Material to process Start Marker
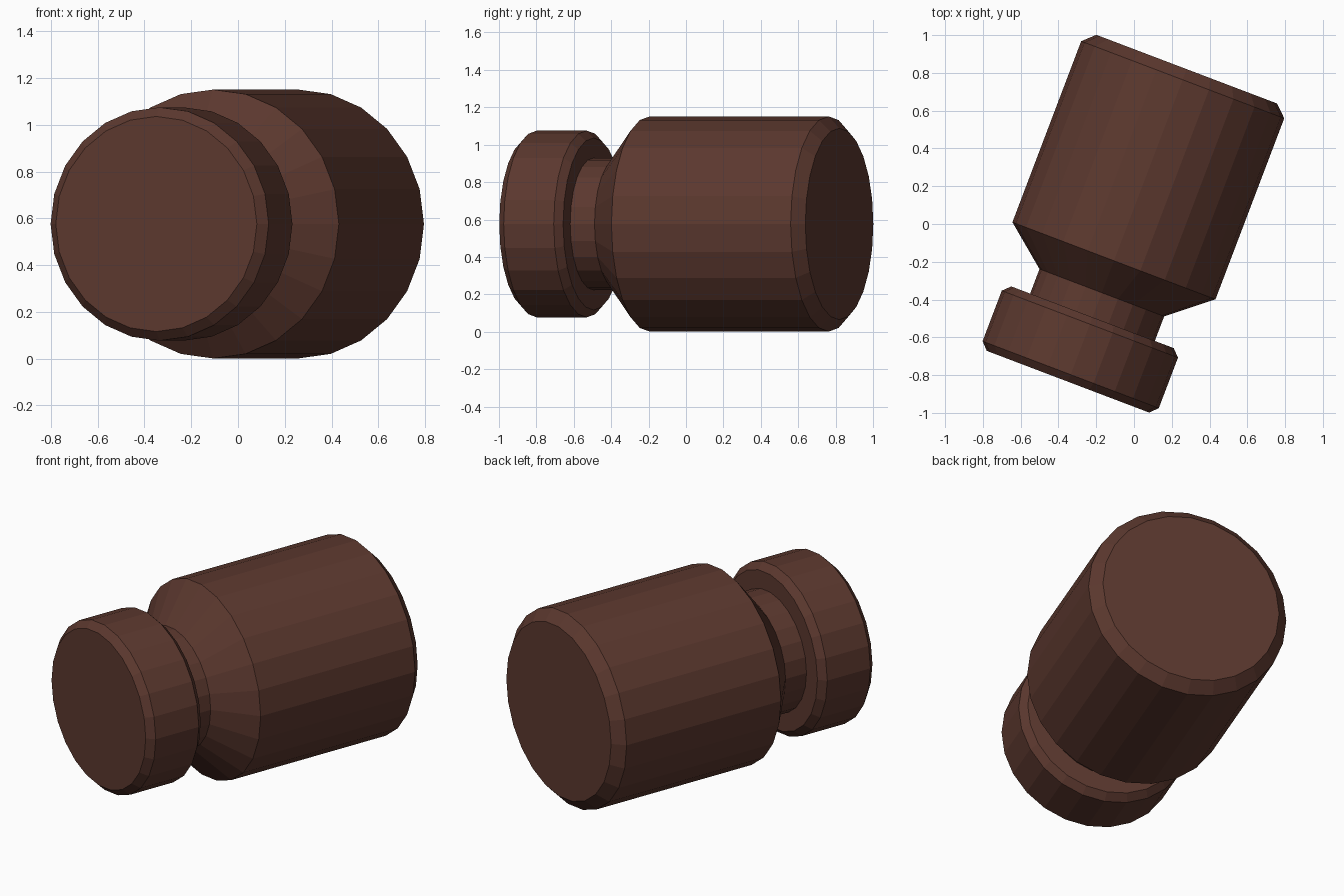
import bpy, bmesh, math
from mathutils import Matrix, Vector

if "Cube" in bpy.data.objects:
    bpy.data.objects.remove(bpy.data.objects["Cube"])

SIDES = 24
YAW = math.radians(-20.8)          # jar lies on its side, turned about z
AXIS_POINT = Vector((-0.028, 0.011, 0.576))

brown = bpy.data.materials.new("dark_brown")
brown.diffuse_color = (0.107, 0.040, 0.028, 1)
brown.use_nodes = True
brown.node_tree.nodes["Principled BSDF"].inputs["Base Color"].default_value = brown.diffuse_color

# local z (lathe axis) -> y, then turned and lifted into place
place = (Matrix.Translation(AXIS_POINT) @ Matrix.Rotation(YAW, 4, 'Z')
         @ Matrix.Rotation(math.radians(-90), 4, 'X'))


def lathe(name, profile):
    """Closed solid of revolution from (radius, distance along axis) points."""
    bm = bmesh.new()
    rings = []
    for r, t in profile:
        rings.append([bm.verts.new((r * math.cos(2 * math.pi * i / SIDES),
                                    r * math.sin(2 * math.pi * i / SIDES), t))
                      for i in range(SIDES)])
    for a, b in zip(rings, rings[1:]):
        for i in range(SIDES):
            j = (i + 1) % SIDES
            bm.faces.new((a[i], a[j], b[j], b[i]))
    bm.faces.new(rings[0][::-1])
    bm.faces.new(rings[-1])
    bmesh.ops.recalc_face_normals(bm, faces=bm.faces)
    bm.transform(place)
    mesh = bpy.data.meshes.new(name)
    bm.to_mesh(mesh)
    bm.free()
    mesh.materials.append(brown)
    obj = bpy.data.objects.new(name, mesh)
    bpy.context.collection.objects.link(obj)
    return obj


# lid: short drum with chamfered rims
lid = lathe("lid", [(0.46, -0.905), (0.499, -0.865),
                    (0.499, -0.579), (0.46, -0.54)])

# jar: neck, sloped shoulder, straight body, chamfered base
jar = lathe("jar_body", [(0.353, -0.55), (0.353, -0.401), (0.575, -0.22),
                         (0.575, 0.805), (0.512, 0.865)])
Material to process End Marker
**Work item:**
Each line above that holds the string "SIDES" should be copied and shown.

**Exercise output:**
SIDES = 24
        rings.append([bm.verts.new((r * math.cos(2 * math.pi * i / SIDES),
                                    r * math.sin(2 * math.pi * i / SIDES), t))
                      for i in range(SIDES)])
        for i in range(SIDES):
            j = (i + 1) % SIDES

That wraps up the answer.